WHAT IS EXPECTED → Word for word, restate the lines of the data from the first through the one containing "n = len(loops[0])", and nothing else.

SUPPLIED RECORDS →
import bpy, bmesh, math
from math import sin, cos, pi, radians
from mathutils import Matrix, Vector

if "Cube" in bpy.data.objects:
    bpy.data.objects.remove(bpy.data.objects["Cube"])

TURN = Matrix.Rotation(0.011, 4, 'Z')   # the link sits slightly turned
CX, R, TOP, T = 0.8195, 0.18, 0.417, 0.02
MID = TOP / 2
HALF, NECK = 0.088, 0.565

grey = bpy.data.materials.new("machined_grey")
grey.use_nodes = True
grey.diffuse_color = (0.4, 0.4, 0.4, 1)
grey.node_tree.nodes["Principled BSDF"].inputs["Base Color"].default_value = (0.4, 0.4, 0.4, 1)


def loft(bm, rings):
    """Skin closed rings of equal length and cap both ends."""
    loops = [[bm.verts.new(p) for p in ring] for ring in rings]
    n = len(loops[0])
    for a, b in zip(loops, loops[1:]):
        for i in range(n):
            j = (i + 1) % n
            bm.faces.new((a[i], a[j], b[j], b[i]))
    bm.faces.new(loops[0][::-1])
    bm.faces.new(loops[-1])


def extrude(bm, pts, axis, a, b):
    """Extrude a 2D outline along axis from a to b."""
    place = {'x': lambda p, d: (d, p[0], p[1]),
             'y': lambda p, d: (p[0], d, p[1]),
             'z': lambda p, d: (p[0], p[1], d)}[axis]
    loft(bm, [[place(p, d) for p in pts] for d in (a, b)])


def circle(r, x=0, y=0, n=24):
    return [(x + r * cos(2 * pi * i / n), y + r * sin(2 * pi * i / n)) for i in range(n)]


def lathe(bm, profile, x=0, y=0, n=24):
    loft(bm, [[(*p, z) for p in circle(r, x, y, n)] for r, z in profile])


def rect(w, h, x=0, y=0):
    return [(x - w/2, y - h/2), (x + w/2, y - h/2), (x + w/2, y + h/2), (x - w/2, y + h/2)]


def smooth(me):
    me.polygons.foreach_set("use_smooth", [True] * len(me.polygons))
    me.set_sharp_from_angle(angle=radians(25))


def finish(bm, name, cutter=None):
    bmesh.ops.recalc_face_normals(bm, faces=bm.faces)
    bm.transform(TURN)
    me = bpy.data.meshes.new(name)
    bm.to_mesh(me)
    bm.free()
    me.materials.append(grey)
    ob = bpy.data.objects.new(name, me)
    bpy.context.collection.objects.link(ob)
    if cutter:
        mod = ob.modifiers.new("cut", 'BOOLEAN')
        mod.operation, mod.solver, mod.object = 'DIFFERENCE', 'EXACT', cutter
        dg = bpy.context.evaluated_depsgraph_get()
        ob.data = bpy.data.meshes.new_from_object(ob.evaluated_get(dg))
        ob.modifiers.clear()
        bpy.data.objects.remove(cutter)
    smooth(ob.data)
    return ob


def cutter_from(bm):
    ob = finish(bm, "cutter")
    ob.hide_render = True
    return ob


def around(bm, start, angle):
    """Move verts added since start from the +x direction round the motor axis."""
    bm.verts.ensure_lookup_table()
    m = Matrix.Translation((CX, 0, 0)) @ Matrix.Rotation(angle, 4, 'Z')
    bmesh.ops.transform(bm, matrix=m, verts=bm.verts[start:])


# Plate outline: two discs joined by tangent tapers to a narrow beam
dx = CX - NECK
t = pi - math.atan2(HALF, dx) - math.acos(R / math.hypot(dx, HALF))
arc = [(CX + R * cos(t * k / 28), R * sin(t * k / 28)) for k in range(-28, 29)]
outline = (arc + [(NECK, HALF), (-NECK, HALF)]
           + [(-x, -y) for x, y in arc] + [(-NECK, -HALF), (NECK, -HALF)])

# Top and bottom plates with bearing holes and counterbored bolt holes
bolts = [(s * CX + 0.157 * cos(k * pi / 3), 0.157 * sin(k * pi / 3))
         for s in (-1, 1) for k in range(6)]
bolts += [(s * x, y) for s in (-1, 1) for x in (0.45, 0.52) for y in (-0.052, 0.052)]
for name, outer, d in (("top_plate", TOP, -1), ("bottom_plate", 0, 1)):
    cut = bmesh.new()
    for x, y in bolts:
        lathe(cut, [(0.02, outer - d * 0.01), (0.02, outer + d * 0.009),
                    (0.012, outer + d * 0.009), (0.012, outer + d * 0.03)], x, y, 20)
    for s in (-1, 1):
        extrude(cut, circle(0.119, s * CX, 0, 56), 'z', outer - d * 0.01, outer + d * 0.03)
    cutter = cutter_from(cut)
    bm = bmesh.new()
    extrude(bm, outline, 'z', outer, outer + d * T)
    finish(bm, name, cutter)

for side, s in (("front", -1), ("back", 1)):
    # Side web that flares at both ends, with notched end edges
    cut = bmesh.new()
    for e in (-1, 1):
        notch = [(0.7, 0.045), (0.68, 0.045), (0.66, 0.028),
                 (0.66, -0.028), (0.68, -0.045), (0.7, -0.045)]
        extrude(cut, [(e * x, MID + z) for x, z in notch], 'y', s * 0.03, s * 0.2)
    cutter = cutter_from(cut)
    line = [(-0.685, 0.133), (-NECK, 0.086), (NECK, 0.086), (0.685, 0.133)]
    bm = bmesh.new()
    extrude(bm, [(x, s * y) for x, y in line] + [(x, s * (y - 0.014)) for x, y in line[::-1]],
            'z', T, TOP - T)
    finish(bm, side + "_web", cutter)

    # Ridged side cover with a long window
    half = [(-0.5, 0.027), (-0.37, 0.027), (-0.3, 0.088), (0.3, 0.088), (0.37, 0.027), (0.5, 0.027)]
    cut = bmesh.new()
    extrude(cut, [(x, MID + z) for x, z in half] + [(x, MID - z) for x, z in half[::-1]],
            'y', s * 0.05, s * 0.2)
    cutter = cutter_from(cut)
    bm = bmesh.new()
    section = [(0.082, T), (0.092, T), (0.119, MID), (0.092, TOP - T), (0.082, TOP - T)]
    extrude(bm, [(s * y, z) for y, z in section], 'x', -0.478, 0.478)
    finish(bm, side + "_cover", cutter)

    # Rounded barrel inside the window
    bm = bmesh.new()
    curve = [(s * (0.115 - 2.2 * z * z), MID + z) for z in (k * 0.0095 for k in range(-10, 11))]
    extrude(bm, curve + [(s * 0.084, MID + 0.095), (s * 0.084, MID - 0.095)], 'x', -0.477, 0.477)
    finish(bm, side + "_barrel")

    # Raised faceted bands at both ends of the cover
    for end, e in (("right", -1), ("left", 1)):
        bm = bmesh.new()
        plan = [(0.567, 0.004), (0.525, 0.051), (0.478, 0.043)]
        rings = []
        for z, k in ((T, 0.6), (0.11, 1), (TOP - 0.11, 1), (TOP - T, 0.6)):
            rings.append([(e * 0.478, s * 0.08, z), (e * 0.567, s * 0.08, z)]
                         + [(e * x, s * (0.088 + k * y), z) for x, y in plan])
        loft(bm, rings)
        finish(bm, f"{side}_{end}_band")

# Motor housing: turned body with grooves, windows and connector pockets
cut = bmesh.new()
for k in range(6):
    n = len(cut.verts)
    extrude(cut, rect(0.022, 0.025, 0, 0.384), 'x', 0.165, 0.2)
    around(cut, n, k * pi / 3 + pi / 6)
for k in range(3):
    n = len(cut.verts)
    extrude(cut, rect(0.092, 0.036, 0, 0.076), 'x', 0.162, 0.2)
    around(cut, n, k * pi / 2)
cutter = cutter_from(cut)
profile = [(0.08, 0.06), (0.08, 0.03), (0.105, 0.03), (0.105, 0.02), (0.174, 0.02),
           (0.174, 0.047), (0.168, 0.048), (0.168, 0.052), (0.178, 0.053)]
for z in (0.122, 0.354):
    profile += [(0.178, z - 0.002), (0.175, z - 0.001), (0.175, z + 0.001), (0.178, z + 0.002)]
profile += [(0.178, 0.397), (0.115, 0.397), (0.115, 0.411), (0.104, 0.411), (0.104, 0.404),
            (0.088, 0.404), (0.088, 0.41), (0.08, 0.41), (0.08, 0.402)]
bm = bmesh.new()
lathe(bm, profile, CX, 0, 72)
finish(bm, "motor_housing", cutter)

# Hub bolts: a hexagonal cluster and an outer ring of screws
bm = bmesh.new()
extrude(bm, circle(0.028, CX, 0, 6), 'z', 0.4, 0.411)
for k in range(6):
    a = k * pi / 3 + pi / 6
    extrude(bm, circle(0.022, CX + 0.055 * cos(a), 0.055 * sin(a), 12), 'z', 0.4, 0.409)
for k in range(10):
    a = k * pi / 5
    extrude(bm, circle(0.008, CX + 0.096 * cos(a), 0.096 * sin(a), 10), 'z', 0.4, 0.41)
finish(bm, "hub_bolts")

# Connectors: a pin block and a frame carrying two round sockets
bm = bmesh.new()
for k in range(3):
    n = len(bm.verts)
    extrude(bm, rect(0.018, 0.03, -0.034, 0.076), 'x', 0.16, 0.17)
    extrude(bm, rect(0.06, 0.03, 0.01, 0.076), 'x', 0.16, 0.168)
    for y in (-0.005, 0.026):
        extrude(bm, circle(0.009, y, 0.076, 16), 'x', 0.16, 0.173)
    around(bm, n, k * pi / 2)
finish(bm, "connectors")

OUTPUT BELOW →
import bpy, bmesh, math
from math import sin, cos, pi, radians
from mathutils import Matrix, Vector

if "Cube" in bpy.data.objects:
    bpy.data.objects.remove(bpy.data.objects["Cube"])

TURN = Matrix.Rotation(0.011, 4, 'Z')   # the link sits slightly turned
CX, R, TOP, T = 0.8195, 0.18, 0.417, 0.02
MID = TOP / 2
HALF, NECK = 0.088, 0.565

grey = bpy.data.materials.new("machined_grey")
grey.use_nodes = True
grey.diffuse_color = (0.4, 0.4, 0.4, 1)
grey.node_tree.nodes["Principled BSDF"].inputs["Base Color"].default_value = (0.4, 0.4, 0.4, 1)


def loft(bm, rings):
    """Skin closed rings of equal length and cap both ends."""
    loops = [[bm.verts.new(p) for p in ring] for ring in rings]
    n = len(loops[0])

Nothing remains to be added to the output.